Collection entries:
==*==
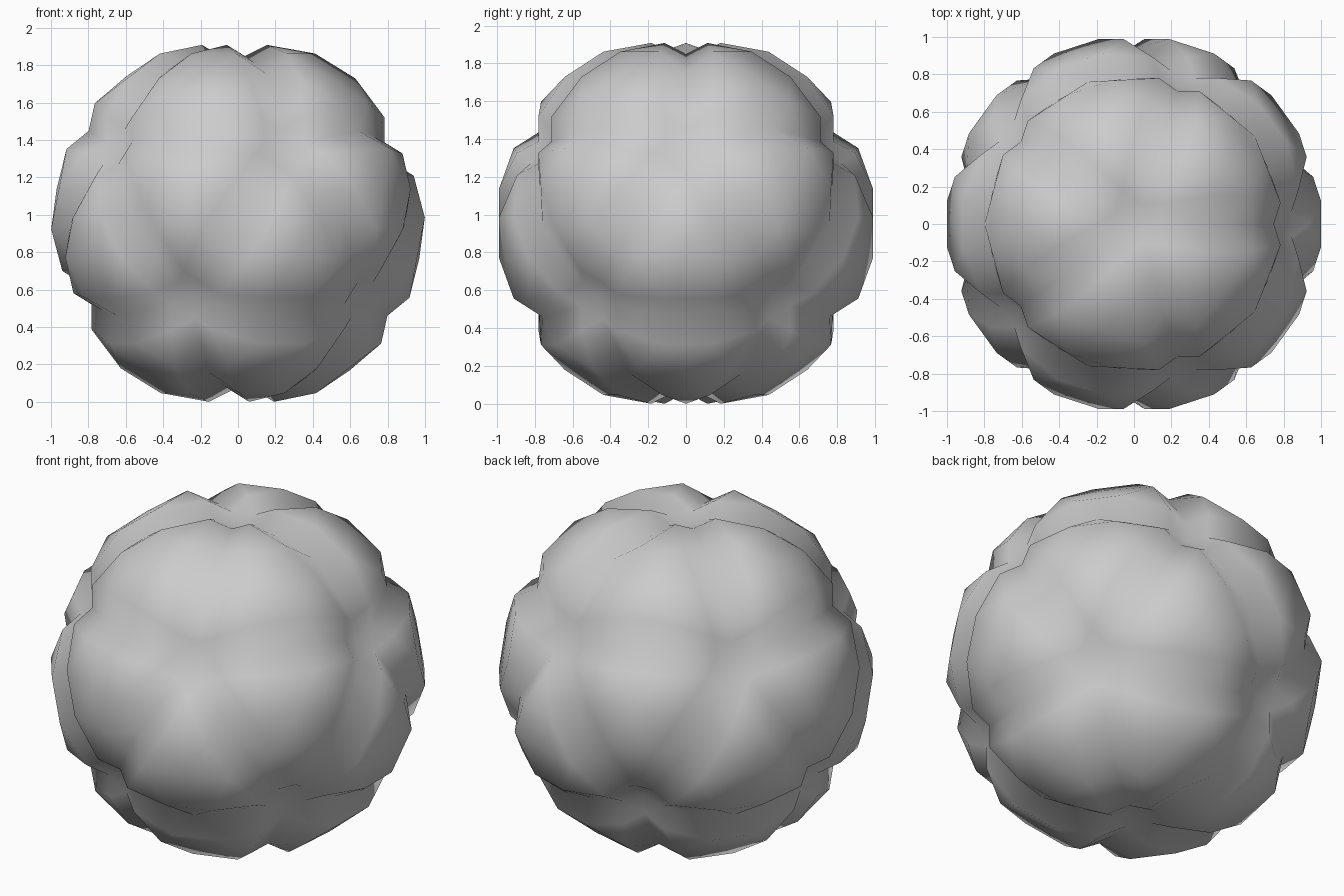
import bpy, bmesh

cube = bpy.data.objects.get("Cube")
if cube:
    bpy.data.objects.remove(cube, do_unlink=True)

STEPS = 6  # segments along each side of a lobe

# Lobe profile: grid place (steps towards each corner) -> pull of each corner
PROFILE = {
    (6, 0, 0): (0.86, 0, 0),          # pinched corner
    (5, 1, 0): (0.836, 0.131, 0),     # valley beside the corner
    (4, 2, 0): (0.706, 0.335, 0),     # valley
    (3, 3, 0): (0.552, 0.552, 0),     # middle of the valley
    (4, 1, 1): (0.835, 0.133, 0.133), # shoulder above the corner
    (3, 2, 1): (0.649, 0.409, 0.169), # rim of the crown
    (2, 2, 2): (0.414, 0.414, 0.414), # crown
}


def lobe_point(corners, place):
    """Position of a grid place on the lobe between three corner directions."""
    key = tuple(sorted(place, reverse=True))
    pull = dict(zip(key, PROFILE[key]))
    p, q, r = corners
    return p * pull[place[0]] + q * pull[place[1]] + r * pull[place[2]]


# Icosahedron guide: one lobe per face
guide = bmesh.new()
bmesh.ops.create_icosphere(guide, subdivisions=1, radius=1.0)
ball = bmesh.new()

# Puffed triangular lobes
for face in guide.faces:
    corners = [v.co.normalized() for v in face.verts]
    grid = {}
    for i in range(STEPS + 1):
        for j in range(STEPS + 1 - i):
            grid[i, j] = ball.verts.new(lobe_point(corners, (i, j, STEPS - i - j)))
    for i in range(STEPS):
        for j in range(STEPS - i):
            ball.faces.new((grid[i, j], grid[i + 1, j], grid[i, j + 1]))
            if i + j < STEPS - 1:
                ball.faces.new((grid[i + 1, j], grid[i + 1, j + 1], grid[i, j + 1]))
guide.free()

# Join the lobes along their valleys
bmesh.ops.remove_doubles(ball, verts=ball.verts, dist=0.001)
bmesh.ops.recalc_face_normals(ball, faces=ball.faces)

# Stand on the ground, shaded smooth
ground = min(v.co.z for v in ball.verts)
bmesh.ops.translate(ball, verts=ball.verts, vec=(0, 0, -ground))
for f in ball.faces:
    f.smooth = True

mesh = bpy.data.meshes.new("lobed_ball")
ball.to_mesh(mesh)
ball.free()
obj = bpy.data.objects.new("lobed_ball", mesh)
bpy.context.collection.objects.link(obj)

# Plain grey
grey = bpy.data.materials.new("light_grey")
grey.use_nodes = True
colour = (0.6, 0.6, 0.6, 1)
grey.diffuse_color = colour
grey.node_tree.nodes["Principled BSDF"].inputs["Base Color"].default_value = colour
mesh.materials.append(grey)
==*==
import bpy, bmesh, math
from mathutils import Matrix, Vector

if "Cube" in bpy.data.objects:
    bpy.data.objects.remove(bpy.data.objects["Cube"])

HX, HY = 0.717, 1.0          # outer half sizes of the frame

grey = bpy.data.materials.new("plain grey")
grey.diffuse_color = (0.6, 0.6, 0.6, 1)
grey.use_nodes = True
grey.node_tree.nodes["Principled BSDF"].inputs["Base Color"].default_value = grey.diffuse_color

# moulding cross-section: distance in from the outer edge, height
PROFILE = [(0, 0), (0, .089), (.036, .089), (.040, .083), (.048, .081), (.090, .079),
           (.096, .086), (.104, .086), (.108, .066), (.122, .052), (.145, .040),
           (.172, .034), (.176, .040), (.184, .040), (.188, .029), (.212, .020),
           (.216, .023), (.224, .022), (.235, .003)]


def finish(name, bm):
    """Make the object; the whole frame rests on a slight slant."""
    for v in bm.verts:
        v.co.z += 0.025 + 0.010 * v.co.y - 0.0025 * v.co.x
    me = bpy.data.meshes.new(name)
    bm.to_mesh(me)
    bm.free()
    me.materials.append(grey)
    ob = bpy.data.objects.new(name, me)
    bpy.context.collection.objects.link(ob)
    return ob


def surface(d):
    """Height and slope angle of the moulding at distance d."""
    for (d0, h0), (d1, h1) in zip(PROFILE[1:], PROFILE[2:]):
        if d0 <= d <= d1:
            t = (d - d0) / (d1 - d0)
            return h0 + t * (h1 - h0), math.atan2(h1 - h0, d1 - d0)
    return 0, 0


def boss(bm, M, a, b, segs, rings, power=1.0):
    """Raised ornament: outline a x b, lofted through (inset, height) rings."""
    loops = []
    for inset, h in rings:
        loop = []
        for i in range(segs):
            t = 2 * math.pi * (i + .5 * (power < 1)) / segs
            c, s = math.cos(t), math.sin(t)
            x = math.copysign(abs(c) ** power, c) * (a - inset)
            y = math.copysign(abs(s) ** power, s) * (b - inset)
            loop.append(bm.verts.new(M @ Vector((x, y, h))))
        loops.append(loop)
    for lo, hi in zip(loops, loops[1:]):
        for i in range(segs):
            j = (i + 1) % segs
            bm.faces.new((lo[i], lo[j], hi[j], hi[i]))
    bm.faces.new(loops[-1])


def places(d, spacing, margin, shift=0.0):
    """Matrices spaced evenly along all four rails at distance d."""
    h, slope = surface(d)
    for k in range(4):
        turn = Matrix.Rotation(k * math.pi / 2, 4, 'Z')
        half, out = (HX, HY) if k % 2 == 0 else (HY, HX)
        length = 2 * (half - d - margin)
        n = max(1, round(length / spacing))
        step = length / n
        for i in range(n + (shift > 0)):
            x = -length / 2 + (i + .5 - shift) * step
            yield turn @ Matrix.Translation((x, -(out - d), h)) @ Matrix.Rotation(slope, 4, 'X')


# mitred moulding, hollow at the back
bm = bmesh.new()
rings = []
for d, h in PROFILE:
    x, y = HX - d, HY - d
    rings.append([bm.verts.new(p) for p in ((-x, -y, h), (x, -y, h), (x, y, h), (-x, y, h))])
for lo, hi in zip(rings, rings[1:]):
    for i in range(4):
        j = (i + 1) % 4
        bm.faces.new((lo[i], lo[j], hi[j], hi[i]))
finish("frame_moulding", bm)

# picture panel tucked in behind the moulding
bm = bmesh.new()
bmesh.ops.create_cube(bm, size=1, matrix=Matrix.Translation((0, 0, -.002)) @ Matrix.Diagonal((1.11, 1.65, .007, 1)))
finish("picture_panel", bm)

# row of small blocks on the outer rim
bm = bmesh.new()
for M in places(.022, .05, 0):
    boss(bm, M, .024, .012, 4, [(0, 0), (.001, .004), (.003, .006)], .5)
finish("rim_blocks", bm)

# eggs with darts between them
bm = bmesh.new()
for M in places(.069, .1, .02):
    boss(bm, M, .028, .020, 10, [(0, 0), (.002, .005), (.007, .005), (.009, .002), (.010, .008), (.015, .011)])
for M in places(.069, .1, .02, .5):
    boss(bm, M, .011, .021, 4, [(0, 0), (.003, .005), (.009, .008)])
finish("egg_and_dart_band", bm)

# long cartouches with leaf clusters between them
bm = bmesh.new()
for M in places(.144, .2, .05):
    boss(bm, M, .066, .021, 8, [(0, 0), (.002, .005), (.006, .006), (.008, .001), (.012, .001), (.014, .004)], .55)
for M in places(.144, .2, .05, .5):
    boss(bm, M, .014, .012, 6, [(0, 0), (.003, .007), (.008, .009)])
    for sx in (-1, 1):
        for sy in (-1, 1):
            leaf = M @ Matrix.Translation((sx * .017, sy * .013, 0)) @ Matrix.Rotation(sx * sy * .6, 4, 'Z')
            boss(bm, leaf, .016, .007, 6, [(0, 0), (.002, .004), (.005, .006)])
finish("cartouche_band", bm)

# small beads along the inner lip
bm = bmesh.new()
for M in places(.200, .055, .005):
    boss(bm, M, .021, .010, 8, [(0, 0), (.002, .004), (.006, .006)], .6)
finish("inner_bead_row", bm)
==*==
• **What you will do**
The required output is every line above from the one with "# Puffed triangular lobes" down to the one with "ball.faces.new((grid[i + 1, j], grid[i", restated word for word, ends included.

• **Answer**
# Puffed triangular lobes
for face in guide.faces:
    corners = [v.co.normalized() for v in face.verts]
    grid = {}
    for i in range(STEPS + 1):
        for j in range(STEPS + 1 - i):
            grid[i, j] = ball.verts.new(lobe_point(corners, (i, j, STEPS - i - j)))
    for i in range(STEPS):
        for j in range(STEPS - i):
            ball.faces.new((grid[i, j], grid[i + 1, j], grid[i, j + 1]))
            if i + j < STEPS - 1:
                ball.faces.new((grid[i + 1, j], grid[i + 1, j + 1], grid[i, j + 1]))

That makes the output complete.